Extension Agent: Spending less, getting more at grocery store
By By Brenda Phipps
Jan. 29, 2013 at midnight
Updated Jan. 28, 2013 at 7:29 p.m.
Have you noticed the change in costs of foods lately? Almost everything, from meat to milk to fresh produce, has gone up at least 10 cents or more in the last couple of years. Many people have less money to spend right now because of a job loss and rising living expenses.
One way to reduce your food costs is to plan meals in advance. Start by looking at what you already have in your pantry. We all have a few cans lurking in the back that we have forgotten about. Rotate older foods forward so that you can use them before they expire or before the taste and quality changes.
Remember, food you have on hand is money that cannot be used for anything else. Try to plan meals and snacks for a week or longer, using what you already have in your pantry.
Another way to reduce your grocery bill is to make a shopping list. Research has shown that when a person goes shopping for food, they usually spend more than $2 per minute. Taking the time to make a list before heading to the store can save you time and money when you get there. Having a list and knowing exactly what you need will cut down on your time spent in the store.
Make an initial list of what you need and then rewrite it, putting the items in the order in which you will come to them in the store. If you shop at the same store every time, then you know the layout of the store and how you usually make your trip around it, so it should be easy to put the items you need in order. This way, there is less chance of forgetting something and less chance to pick up "extras" that look tempting but that you really do not need.
One more way to save some money at the grocery store is to use coupons and sales ads. Use coupons when foods are on sale to save even more. Keep in mind that store brands may still be better buys even after using coupons for the name brands. Some stores even accept their store coupon along with a manufacturer coupon - just ask a cashier at your favorite store.
Remember to shop alone (no children or spouse) if possible, so you can focus on just getting what you need and do not go to the store hungry, when you will be tempted to buy foods that are not on your list.
Speaking of learning how to plan meals in advance, "Cooking Well With Diabetes" classes begin Feb. 5 at the Pattie Dodson Health Center, at the corner of Airline Road and Navarro Street, from 11 a.m. to 1 p.m. This course complements the "Do Well Be Well with Diabetes" self-care and nutrition series offered by Texas A&M AgriLife Extension.
For more information or to register for this free workshop series that runs Tuesdays, Feb. 5, 12, 19 and March 5, contact Tricia at the Texas A&M AgriLife Extension-Victoria County Office at 361-575-4581.

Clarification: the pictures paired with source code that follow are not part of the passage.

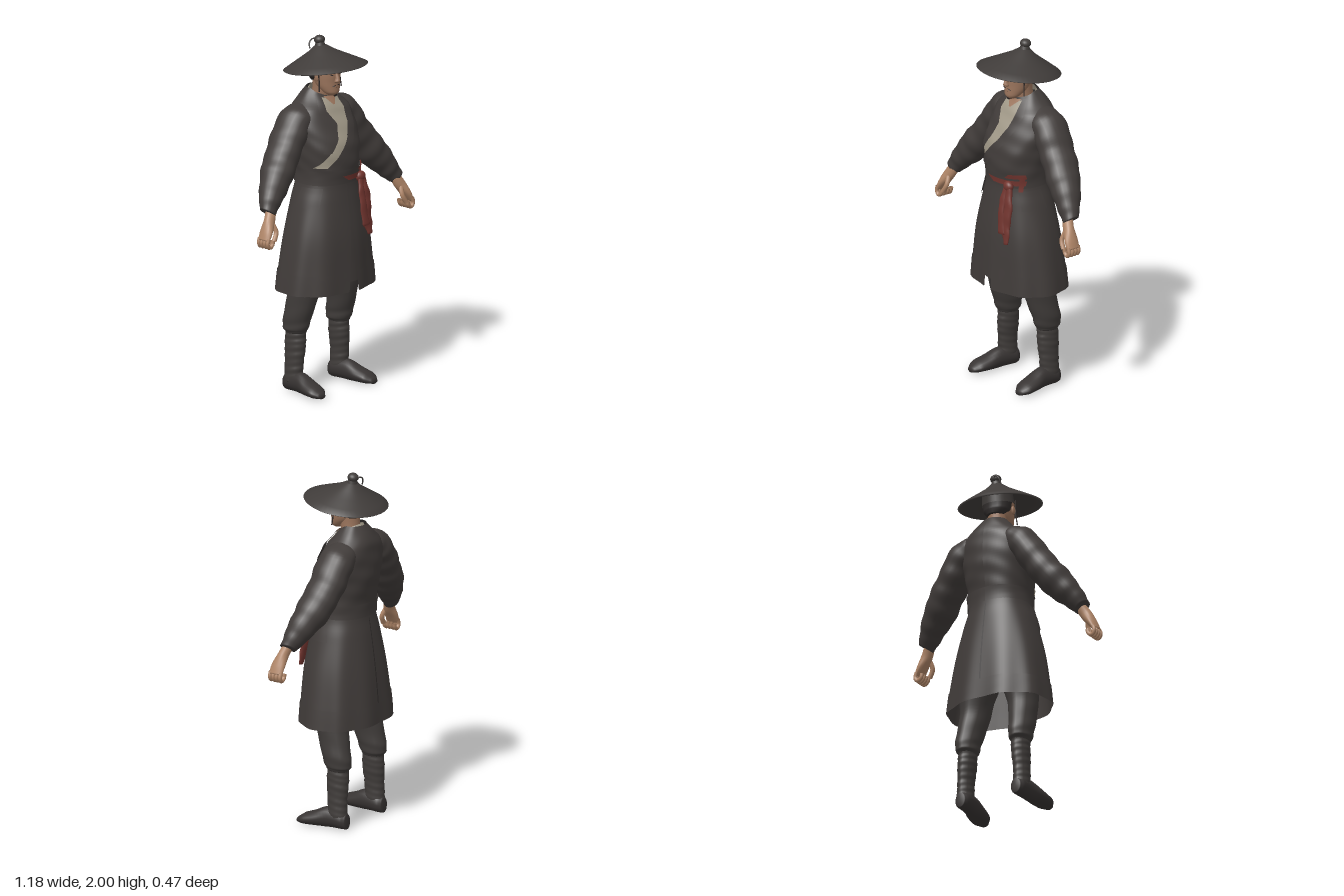
import * as THREE from 'three';

const V = (x, y, z) => new THREE.Vector3(x, y, z);
const mat = (name, color, side = THREE.FrontSide) => {
  const m = new THREE.MeshStandardMaterial({ color, side });
  m.name = name;
  return m;
};

// Robe cross-sections: y, centre z, half width, half depth
const BODY = [
  [0.585, -0.004, 0.304, 0.218], [0.7, -0.002, 0.291, 0.212], [0.9, 0.004, 0.258, 0.197],
  [1.1, 0.005, 0.207, 0.169], [1.2, 0.007, 0.178, 0.155], [1.3, 0.007, 0.182, 0.165],
  [1.4, -0.006, 0.196, 0.17], [1.5, -0.029, 0.208, 0.152], [1.6, -0.052, 0.183, 0.124],
  [1.65, -0.054, 0.128, 0.102], [1.71, -0.05, 0.074, 0.066],
];
const POW = 2 / 2.2;
const spow = (v, p) => Math.sign(v) * Math.abs(v) ** p;

function bodySection(y) {
  let i = 0;
  while (i < BODY.length - 2 && y > BODY[i + 1][0]) i++;
  const at = k => BODY[Math.min(BODY.length - 1, Math.max(0, k))];
  const [p, a, b, q] = [at(i - 1), at(i), at(i + 1), at(i + 2)];
  const h = b[0] - a[0], t = Math.min(1, Math.max(0, (y - a[0]) / h));
  return [1, 2, 3].map(k => {
    const m0 = (b[k] - p[k]) / (b[0] - p[0]) * h, m1 = (q[k] - a[k]) / (q[0] - a[0]) * h;
    return a[k] + t * (m0 + t * (3 * (b[k] - a[k]) - 2 * m0 - m1 + t * (m0 + m1 - 2 * (b[k] - a[k]))));
  });
}

// Point on the robe; angle 0 is the front, a quarter turn is +x. The neckline dips at the front.
function bodyPoint(a, y, off) {
  const [cz, rx, rz] = bodySection(y);
  const skirt = Math.max(0, 1.15 - y) / 0.55;
  const crease = y > 1.25 ? 0.003 * Math.sin(y * 45 + 3 * Math.cos(a)) * Math.sin(y * 17 + 4 * a) : 0;
  const fold = off + crease + skirt * 0.005 * Math.sin(9 * a + 1);
  const dip = 0.035 * Math.max(0, Math.cos(a)) * Math.max(0, (y - 1.6) / 0.11);
  return V((rx + fold) * spow(Math.sin(a), POW), y - dip, cz + (rz + fold) * spow(Math.cos(a), POW));
}
function frontAngle(x, y) {
  const rx = bodySection(y)[1];
  return Math.asin(Math.max(-1, Math.min(1, spow(x / rx, 1 / POW))));
}

// Surface from a grid of points
function grid(rows, closed) {
  const n = rows[0].length, idx = [];
  for (let i = 0; i < rows.length - 1; i++)
    for (let j = 0; j < (closed ? n : n - 1); j++) {
      const k = (j + 1) % n, a = i * n + j, b = a + n, c = i * n + k, d = c + n;
      idx.push(a, b, c, b, d, c);
    }
  const g = new THREE.BufferGeometry().setFromPoints(rows.flat());
  g.setIndex(idx);
  g.computeVertexNormals();
  return g;
}

// Cloth following the robe: rows from top to bottom are [y, start, end] in x or in angle
function shell(rows, off, byAngle = false, nu = 10, nv = 6) {
  const out = [];
  for (let r = 0; r < rows.length - 1; r++)
    for (let s = r ? 1 : 0; s <= nv; s++) {
      const [y, l, e] = rows[r].map((v, k) => THREE.MathUtils.lerp(v, rows[r + 1][k], s / nv));
      out.push(Array.from({ length: nu + 1 }, (_, j) => {
        const u = l + (e - l) * j / nu;
        return bodyPoint(byAngle ? u : frontAngle(u, y), y, off);
      }));
    }
  return grid(out, false);
}

// Solid along a path of [x, y, z, radius across, radius along ref]
function limb(pts, { s = 1, ref = V(0, 0, 1), steps = 24, n = 18, wrinkle = 0, freq = 40, caps = true } = {}) {
  const path = new THREE.CatmullRomCurve3(pts.map(p => V(p[0] * s, p[1], p[2])));
  const size = new THREE.CatmullRomCurve3(pts.map(p => V(p[3], p[4], 0)));
  const rows = [];
  for (let i = 0; i <= steps; i++) {
    const t = i / steps, c = path.getPoint(t), r = size.getPoint(t);
    const side = path.getTangent(t).cross(ref).normalize();
    const ring = Array.from({ length: n }, (_, j) => {
      const a = j / n * Math.PI * 2;
      const w = 1 + wrinkle * (Math.sin(t * freq + 2 * Math.sin(a)) + 0.7 * Math.sin(t * freq * 0.57 - 2 * Math.cos(a)));
      return c.clone().addScaledVector(side, Math.cos(a) * r.x * w).addScaledVector(ref, Math.sin(a) * r.y * w);
    });
    const tip = ring.map(() => c.clone());
    if (caps && i === 0) rows.push(tip);
    rows.push(ring);
    if (caps && i === steps) rows.push(tip);
  }
  return grid(rows, true);
}
const cord = (pts, r) =>
  new THREE.TubeGeometry(new THREE.CatmullRomCurve3(pts.map(p => V(...p))), 14, r, 7);

export function createModel() {
  const model = new THREE.Group();
  const D = THREE.DoubleSide;
  const robe = mat('robe cloth', 0x413c3a, D), shade = mat('dark lining', 0x312d2c, D);
  const hatCloth = mat('hat cloth', 0x403c3a, D), trousers = mat('trouser cloth', 0x403c3a);
  const boot = mat('boot leather', 0x383433), skin = mat('hand skin', 0xb08668, D);
  const faceSkin = mat('face skin', 0x9a745c, D);
  const linen = mat('linen', 0xa19988, D), red = mat('red sash', 0x72352f, D), hair = mat('hair', 0x2e2726, D);
  const add = (name, geo, m, parent = model) => {
    const mesh = new THREE.Mesh(geo, m);
    mesh.name = name;
    parent.add(mesh);
    return mesh;
  };
  const ball = (name, x, y, z, sx, sy, sz, m) => {
    const b = add(name, new THREE.SphereGeometry(1, 16, 12), m);
    b.position.set(x, y, z);
    b.scale.set(sx, sy, sz);
    return b;
  };
  const TAU = Math.PI * 2;

  // Robe: jacket, skirt split at the front, belt and hem
  add('jacket', shell([[1.71, -Math.PI, Math.PI], [1.18, -Math.PI, Math.PI]], 0, true, 64, 40), robe);
  add('skirt', shell([[1.2, 0.01, TAU - 0.01], [0.9, 0.03, TAU - 0.03], [0.585, 0.09, TAU - 0.1]], 0, true, 90, 14), robe);
  add('skirtInnerPanel', shell([[1.18, -0.4, 0.4], [0.64, -0.4, 0.4]], -0.012, true, 16, 12), robe);
  add('hemBand', shell([[0.7, 0.075, TAU - 0.08], [0.59, 0.09, TAU - 0.1]], 0.004, true, 90, 3), robe);
  add('backSeam', shell([[1.18, Math.PI - 0.01, Math.PI + 0.012], [0.59, Math.PI - 0.01, Math.PI + 0.012]], 0.003, true, 2, 12), shade);
  add('belt', shell([[1.275, -Math.PI, Math.PI], [1.195, -Math.PI, Math.PI]], 0.008, true, 64, 4), robe);
  for (const s of [-1, 1])
    add('hipFlap', shell([[1.18, s * 0.85, s * 1.6], [1.07, s * 0.9, s * 1.7]], 0.008, true), robe);

  // Neckline: linen undershirt and crossing lapels
  add('undershirt', shell([[1.69, -0.055, 0.06], [1.6, -0.07, 0.068], [1.53, -0.035, 0.054],
    [1.45, -0.058, 0.012], [1.38, -0.11, -0.048], [1.295, -0.172, -0.125]], 0.005), linen);
  add('throat', shell([[1.7, -0.04, 0.045], [1.635, -0.006, 0.004]], 0.009), faceSkin);
  add('leftLapel', shell([[1.7, 0.05, 0.07], [1.6, 0.062, 0.112], [1.53, 0.05, 0.1],
    [1.45, 0.008, 0.065], [1.38, -0.052, 0.01], [1.285, -0.135, -0.075]], 0.012), robe);
  add('rightLapel', shell([[1.7, -0.07, -0.05], [1.6, -0.11, -0.067], [1.53, -0.1, -0.03], [1.45, -0.125, -0.056],
    [1.38, -0.145, -0.106]], 0.009), robe);
  const collar = limb([[0, 1.65, -0.045, 0.09, 0.082], [0, 1.69, -0.042, 0.07, 0.067], [0, 1.708, -0.038, 0.064, 0.062]], { caps: false });
  const cp = collar.attributes.position;
  for (let i = 0; i < cp.count; i++) cp.setY(i, cp.getY(i) - (cp.getZ(i) + 0.08) * 0.42);
  collar.computeVertexNormals();
  add('undershirtCollar', collar, linen);

  // Red sash with knot and hanging tails
  add('sashUpperBand', shell([[1.278, 0.55, 1.12], [1.252, 0.4, 1.16]], 0.013, true, 24), red);
  add('sashLowerBand', shell([[1.242, -0.22, 1.16], [1.212, 0, 1.1]], 0.015, true, 24), red);
  add('sashSideLoop', shell([[1.27, 0.92, 1.12], [1.18, 0.85, 1.0]], 0.017, true), red);
  ball('sashKnot', 0.108, 1.21, 0.16, 0.034, 0.03, 0.024, red);
  add('longTail', limb([[0.118, 1.21, 0.162, 0.018, 0.014], [0.13, 1.1, 0.18, 0.032, 0.016],
    [0.126, 0.98, 0.192, 0.034, 0.015], [0.14, 0.885, 0.203, 0.018, 0.007]], { wrinkle: 0.07, freq: 25 }), red);
  add('shortTail', limb([[0.1, 1.21, 0.168, 0.016, 0.01], [0.09, 1.1, 0.192, 0.022, 0.01],
    [0.105, 0.94, 0.208, 0.026, 0.008]], { wrinkle: 0.07, freq: 20 }), red);

  // Arms, hands, legs and boots
  for (const s of [-1, 1]) {
    add('sleeve', limb([[0.08, 1.6, -0.06, 0.05, 0.07], [0.185, 1.53, -0.06, 0.09, 0.105], [0.275, 1.405, -0.05, 0.088, 0.104],
      [0.365, 1.285, -0.024, 0.09, 0.098], [0.45, 1.183, 0.01, 0.07, 0.072], [0.508, 1.105, 0.04, 0.047, 0.045]],
      { s, steps: 60, n: 24, wrinkle: 0.024, freq: 44 }), robe);
    add('palm', limb([[0.482, 1.13, 0.045, 0.03, 0.03], [0.515, 1.07, 0.064, 0.033, 0.03],
      [0.553, 1.01, 0.075, 0.024, 0.042], [0.577, 0.966, 0.078, 0.015, 0.042]], { s }), skin);
    for (let f = 0; f < 4; f++) {
      const z = 0.045 + f * 0.022;
      add('finger', cord([[s * 0.573, 0.98, z], [s * 0.581, 0.95, z], [s * 0.565, 0.929, z], [s * 0.543, 0.943, z], [s * 0.537, 0.966, z]], 0.0115), skin);
    }
    add('thumb', cord([[s * 0.515, 1.06, 0.08], [s * 0.505, 1.005, 0.103], [s * 0.528, 0.96, 0.11]], 0.0135), skin);

    add('trouserLeg', limb([[0.1, 0.86, -0.01, 0.12, 0.12], [0.135, 0.74, -0.01, 0.105, 0.11], [0.157, 0.57, -0.015, 0.079, 0.093],
      [0.171, 0.42, -0.053, 0.068, 0.086], [0.172, 0.355, -0.065, 0.06, 0.077], [0.173, 0.33, -0.065, 0.044, 0.06]],
      { s, steps: 44, wrinkle: 0.018, freq: 34 }), trousers);
    add('legWrap', limb([[0.17, 0.36, -0.063, 0.048, 0.062], [0.174, 0.27, -0.064, 0.048, 0.066],
      [0.181, 0.16, -0.066, 0.043, 0.059], [0.183, 0.06, -0.07, 0.045, 0.058]],
      { s, steps: 60, wrinkle: 0.018, freq: 50 }), trousers);
    add('boot', limb([[0.18, 0.045, -0.13, 0.028, 0.042], [0.18, 0.052, -0.1, 0.046, 0.052], [0.186, 0.058, -0.01, 0.047, 0.058],
      [0.198, 0.042, 0.07, 0.057, 0.042], [0.207, 0.031, 0.13, 0.055, 0.031], [0.21, 0.018, 0.172, 0.024, 0.014]],
      { s, ref: V(0, 1, 0) }), boot);
  }

  // Head
  add('neck', limb([[0, 1.6, -0.045, 0.06, 0.055], [0, 1.7, -0.028, 0.053, 0.055], [0, 1.78, -0.02, 0.056, 0.06]]), faceSkin);
  add('face', limb([[0, 1.676, 0.052, 0.022, 0.024], [0, 1.695, 0.042, 0.046, 0.044], [0, 1.735, 0.016, 0.066, 0.069],
    [0, 1.79, 0.002, 0.075, 0.083], [0, 1.85, -0.004, 0.077, 0.088], [0, 1.9, -0.01, 0.055, 0.065]], { n: 28 }), faceSkin);
  add('hairCap', limb([[0, 1.75, -0.05, 0.05, 0.045], [0, 1.78, -0.036, 0.077, 0.066], [0, 1.85, -0.03, 0.084, 0.075],
    [0, 1.91, -0.03, 0.06, 0.06]]), shade);
  add('nose', limb([[0, 1.808, 0.078, 0.008, 0.01], [0, 1.775, 0.087, 0.012, 0.016], [0, 1.76, 0.088, 0.017, 0.017],
    [0, 1.75, 0.08, 0.01, 0.008]]), faceSkin);
  ball('mouth', 0, 1.722, 0.079, 0.018, 0.003, 0.006, hair);
  ball('goatee', 0, 1.684, 0.07, 0.014, 0.015, 0.012, hair);
  for (const s of [-1, 1]) {
    ball('eye', s * 0.031, 1.796, 0.076, 0.012, 0.003, 0.006, hair);
    ball('eyebrow', s * 0.032, 1.814, 0.078, 0.017, 0.003, 0.007, hair).rotation.z = s * 0.15;
    ball('moustache', s * 0.016, 1.735, 0.08, 0.013, 0.003, 0.006, hair).rotation.z = -s * 0.35;
    ball('ear', s * 0.079, 1.785, 0.008, 0.009, 0.026, 0.016, faceSkin);
    add('hatString', cord([[s * 0.088, 1.85, 0.02], [s * 0.083, 1.76, 0.03], [s * 0.088, 1.705, 0.035]], 0.0035), hair);
  }

  // Tilted conical hat with a knob and cord
  const hat = new THREE.Group();
  hat.name = 'hat';
  hat.position.set(0, 1.828, 0);
  hat.rotation.x = -0.135;
  model.add(hat);
  const profile = [[0.226, -0.006], [0.235, 0], [0.19, 0.025], [0.13, 0.057], [0.07, 0.09], [0.035, 0.116], [0, 0.124]];
  const brim = new THREE.LatheGeometry(profile.map(p => new THREE.Vector2(...p)), 48);
  const bp = brim.attributes.position;
  for (let i = 0; i < bp.count; i++) bp.setZ(i, bp.getZ(i) - Math.max(0, bp.getY(i)) * 0.2);
  brim.computeVertexNormals();
  add('hatBrim', brim, hatCloth, hat);
  add('hatBand', new THREE.CylinderGeometry(0.084, 0.09, 0.07, 32, 1, true), hatCloth, hat).position.set(0, 0.03, -0.022);
  add('knobNeck', new THREE.CylinderGeometry(0.022, 0.03, 0.03, 20), hatCloth, hat).position.set(0, 0.128, -0.026);
  const knob = add('knob', new THREE.SphereGeometry(0.031, 20, 14), hatCloth, hat);
  knob.position.set(0, 0.149, -0.027);
  knob.scale.y = 0.8;
  add('knobCord', cord([[0, 0.15, -0.05], [-0.02, 0.155, -0.062], [-0.04, 0.14, -0.065], [-0.05, 0.105, -0.06]], 0.004), hatCloth, hat);
  return model;
}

Resource: Back to Basics series curricula from Texas A&M AgriLife Extension Service Better Living for Texans program
Brenda Phipps is a Victoria County extension assistant.